==== SUPPLIED INFORMATION

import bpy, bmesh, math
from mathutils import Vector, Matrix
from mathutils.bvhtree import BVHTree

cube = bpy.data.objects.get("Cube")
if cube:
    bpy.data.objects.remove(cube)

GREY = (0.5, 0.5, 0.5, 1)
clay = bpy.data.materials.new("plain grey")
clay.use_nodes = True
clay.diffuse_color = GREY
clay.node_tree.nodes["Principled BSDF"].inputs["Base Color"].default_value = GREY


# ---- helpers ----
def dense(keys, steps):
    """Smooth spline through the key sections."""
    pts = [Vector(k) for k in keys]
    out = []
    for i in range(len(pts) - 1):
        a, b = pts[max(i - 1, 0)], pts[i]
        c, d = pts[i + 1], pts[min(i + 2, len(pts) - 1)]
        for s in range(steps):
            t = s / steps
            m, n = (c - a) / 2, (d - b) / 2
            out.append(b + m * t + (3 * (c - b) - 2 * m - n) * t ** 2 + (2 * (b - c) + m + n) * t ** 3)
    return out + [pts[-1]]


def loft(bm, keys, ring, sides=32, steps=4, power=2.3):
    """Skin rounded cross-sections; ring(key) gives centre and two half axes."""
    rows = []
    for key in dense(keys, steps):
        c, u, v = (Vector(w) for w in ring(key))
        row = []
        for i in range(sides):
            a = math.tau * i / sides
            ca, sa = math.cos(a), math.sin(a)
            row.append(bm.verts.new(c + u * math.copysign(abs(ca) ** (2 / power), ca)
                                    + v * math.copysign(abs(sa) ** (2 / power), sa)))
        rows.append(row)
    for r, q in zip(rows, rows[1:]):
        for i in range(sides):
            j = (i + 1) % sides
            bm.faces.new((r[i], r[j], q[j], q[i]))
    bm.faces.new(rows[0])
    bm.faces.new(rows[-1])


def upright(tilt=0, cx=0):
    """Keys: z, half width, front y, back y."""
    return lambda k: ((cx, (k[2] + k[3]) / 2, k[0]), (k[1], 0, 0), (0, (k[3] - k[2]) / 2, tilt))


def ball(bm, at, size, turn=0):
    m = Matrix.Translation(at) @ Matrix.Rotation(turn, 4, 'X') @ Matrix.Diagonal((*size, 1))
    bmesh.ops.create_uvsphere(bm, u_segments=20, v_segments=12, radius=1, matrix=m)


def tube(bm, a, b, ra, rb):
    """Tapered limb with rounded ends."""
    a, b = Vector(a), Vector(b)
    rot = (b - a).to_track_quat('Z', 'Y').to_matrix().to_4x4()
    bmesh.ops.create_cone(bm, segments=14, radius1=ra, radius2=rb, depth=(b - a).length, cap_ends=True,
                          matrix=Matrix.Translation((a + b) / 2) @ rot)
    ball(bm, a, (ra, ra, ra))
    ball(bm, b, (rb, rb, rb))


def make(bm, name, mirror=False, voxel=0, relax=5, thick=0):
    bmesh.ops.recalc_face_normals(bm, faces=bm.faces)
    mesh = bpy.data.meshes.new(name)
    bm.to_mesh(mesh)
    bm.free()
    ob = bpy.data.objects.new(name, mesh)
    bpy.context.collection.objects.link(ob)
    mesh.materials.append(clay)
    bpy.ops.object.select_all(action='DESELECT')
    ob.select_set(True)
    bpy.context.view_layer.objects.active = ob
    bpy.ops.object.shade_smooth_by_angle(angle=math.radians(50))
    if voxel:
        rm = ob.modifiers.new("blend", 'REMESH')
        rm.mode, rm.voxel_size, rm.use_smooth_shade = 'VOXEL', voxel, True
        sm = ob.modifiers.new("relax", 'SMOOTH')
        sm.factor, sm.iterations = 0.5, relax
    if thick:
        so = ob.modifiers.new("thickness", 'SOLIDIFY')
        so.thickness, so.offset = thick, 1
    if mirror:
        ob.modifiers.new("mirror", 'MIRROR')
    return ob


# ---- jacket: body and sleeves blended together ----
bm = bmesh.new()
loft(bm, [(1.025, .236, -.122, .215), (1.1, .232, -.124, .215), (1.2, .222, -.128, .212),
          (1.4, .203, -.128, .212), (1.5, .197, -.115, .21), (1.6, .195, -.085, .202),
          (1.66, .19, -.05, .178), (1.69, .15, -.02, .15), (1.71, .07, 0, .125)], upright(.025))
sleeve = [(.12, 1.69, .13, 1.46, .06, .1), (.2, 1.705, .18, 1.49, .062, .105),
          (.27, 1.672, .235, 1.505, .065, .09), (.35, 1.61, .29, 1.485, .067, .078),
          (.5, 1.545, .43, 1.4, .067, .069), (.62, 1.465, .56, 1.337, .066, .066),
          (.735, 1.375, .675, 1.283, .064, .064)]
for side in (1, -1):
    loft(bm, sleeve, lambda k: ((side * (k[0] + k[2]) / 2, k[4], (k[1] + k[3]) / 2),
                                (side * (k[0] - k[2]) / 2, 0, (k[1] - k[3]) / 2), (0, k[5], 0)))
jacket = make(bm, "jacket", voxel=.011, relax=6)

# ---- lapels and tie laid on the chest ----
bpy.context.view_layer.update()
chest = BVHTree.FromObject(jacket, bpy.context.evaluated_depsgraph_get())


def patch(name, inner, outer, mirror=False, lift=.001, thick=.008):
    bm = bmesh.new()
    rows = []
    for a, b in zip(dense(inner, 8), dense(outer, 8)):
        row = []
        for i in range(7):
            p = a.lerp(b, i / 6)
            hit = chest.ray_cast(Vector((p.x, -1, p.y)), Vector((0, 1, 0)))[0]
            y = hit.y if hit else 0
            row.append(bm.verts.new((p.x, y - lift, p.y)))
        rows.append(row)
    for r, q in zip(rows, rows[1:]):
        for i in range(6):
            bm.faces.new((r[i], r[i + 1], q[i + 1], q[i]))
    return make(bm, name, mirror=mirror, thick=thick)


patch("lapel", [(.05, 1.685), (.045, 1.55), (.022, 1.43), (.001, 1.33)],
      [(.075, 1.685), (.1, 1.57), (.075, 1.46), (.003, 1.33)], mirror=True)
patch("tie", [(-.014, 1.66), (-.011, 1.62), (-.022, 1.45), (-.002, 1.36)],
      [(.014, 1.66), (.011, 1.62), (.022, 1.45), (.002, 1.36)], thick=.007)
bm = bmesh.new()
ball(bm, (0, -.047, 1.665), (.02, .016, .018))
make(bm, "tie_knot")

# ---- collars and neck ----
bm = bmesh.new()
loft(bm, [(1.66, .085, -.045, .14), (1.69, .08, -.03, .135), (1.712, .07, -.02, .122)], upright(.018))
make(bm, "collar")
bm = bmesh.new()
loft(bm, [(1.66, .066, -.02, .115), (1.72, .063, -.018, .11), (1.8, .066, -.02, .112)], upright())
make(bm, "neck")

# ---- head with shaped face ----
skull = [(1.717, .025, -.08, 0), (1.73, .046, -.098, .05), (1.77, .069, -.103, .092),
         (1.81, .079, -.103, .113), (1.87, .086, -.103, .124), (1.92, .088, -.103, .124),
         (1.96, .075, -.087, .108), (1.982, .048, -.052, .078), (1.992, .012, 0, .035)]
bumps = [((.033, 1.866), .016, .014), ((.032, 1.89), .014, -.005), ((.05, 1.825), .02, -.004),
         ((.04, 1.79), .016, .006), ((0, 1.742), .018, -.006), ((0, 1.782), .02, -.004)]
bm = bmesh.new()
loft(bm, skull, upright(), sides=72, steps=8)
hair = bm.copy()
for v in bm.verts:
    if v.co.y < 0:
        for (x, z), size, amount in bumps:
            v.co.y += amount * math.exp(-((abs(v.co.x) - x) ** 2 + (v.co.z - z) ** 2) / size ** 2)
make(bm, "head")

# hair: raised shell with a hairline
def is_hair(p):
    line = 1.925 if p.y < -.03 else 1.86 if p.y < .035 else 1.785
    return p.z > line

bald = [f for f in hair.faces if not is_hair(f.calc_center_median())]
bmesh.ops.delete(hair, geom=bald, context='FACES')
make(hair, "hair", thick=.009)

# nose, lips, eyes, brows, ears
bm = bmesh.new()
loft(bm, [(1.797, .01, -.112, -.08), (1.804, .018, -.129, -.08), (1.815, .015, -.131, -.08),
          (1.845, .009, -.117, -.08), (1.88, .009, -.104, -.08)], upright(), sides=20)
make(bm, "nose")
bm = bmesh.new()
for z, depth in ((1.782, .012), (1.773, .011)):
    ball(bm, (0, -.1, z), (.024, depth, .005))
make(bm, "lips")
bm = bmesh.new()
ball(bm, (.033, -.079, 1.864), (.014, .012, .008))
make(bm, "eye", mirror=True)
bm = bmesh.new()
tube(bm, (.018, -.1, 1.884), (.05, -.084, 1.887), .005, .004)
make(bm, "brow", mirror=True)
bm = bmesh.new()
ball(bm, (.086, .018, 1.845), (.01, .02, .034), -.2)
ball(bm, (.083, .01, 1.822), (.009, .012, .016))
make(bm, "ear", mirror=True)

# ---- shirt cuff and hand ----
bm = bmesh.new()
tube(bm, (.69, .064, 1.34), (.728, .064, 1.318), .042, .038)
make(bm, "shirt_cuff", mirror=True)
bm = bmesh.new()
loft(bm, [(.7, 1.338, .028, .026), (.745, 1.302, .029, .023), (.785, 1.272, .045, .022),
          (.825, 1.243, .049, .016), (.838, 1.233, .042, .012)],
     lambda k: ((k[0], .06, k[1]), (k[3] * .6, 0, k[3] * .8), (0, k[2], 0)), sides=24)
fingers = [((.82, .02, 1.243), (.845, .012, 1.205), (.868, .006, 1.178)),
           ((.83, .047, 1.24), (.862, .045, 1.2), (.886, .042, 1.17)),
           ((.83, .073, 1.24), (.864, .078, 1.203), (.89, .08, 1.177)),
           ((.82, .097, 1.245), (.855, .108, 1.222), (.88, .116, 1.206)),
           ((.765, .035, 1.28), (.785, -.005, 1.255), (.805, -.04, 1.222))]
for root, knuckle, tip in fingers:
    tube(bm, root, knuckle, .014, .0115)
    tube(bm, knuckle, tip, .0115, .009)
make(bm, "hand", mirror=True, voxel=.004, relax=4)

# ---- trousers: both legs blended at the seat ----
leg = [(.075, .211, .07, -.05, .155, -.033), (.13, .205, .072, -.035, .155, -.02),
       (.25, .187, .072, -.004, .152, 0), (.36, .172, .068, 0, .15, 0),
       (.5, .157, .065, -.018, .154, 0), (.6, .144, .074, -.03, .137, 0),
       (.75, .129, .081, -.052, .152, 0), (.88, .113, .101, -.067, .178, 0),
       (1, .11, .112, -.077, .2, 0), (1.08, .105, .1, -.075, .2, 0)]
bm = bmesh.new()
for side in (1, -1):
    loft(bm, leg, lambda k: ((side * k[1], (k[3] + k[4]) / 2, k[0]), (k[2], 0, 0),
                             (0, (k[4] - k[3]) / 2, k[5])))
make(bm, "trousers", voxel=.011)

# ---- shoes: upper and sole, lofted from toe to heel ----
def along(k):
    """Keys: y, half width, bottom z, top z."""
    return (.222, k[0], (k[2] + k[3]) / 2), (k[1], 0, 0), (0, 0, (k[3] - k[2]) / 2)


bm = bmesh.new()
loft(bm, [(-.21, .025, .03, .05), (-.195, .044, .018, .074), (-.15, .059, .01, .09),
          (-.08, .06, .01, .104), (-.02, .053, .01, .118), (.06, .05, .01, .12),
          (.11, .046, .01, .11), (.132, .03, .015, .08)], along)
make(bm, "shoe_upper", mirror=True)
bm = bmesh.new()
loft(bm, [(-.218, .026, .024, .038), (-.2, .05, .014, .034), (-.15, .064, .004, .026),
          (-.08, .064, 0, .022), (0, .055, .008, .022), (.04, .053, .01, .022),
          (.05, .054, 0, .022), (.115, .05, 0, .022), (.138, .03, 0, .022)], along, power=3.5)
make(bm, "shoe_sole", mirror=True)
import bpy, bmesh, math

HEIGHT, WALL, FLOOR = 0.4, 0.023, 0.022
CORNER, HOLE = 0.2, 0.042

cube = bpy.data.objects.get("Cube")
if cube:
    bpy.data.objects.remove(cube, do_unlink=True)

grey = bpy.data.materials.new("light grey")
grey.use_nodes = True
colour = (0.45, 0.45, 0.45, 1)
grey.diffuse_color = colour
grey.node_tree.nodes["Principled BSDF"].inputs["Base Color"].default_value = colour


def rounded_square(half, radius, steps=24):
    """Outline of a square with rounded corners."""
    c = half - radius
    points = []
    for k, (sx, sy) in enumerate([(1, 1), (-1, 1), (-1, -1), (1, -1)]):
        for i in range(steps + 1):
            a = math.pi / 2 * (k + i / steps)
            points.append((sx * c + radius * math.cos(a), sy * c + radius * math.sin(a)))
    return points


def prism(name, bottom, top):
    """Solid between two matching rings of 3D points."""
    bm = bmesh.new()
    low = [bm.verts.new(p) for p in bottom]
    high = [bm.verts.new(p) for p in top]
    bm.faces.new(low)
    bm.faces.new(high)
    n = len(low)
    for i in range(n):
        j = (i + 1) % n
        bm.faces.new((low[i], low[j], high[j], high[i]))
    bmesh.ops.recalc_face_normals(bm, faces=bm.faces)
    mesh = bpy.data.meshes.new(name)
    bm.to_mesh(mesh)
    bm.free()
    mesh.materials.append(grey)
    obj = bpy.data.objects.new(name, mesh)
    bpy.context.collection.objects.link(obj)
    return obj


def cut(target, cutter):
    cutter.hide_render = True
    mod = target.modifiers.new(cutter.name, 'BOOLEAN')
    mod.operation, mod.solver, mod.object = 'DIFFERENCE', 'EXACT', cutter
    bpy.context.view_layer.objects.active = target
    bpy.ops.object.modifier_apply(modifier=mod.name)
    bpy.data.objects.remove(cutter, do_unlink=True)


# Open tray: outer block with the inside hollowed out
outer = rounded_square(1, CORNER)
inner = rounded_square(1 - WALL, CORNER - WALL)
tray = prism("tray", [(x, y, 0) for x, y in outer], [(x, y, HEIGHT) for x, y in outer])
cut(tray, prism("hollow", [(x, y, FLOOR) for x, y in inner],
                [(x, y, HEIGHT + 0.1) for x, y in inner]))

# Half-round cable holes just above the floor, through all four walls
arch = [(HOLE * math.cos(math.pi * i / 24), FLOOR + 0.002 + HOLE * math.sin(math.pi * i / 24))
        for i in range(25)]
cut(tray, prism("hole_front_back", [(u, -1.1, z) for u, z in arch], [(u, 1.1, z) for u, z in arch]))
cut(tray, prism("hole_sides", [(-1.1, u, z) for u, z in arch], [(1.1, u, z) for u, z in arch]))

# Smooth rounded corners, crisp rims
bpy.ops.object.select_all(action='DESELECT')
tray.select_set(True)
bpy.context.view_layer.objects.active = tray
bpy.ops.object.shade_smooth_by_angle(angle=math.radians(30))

========

WORK ITEM:
Only the lines above starting at the line that holds "cutter.hide_render = True" and ending at the line that holds "1.1, z) for u, z in arch]))" are to be repeated, exactly and in full.

OUTPUT BELOW:
    cutter.hide_render = True
    mod = target.modifiers.new(cutter.name, 'BOOLEAN')
    mod.operation, mod.solver, mod.object = 'DIFFERENCE', 'EXACT', cutter
    bpy.context.view_layer.objects.active = target
    bpy.ops.object.modifier_apply(modifier=mod.name)
    bpy.data.objects.remove(cutter, do_unlink=True)


# Open tray: outer block with the inside hollowed out
outer = rounded_square(1, CORNER)
inner = rounded_square(1 - WALL, CORNER - WALL)
tray = prism("tray", [(x, y, 0) for x, y in outer], [(x, y, HEIGHT) for x, y in outer])
cut(tray, prism("hollow", [(x, y, FLOOR) for x, y in inner],
                [(x, y, HEIGHT + 0.1) for x, y in inner]))

# Half-round cable holes just above the floor, through all four walls
arch = [(HOLE * math.cos(math.pi * i / 24), FLOOR + 0.002 + HOLE * math.sin(math.pi * i / 24))
        for i in range(25)]
cut(tray, prism("hole_front_back", [(u, -1.1, z) for u, z in arch], [(u, 1.1, z) for u, z in arch]))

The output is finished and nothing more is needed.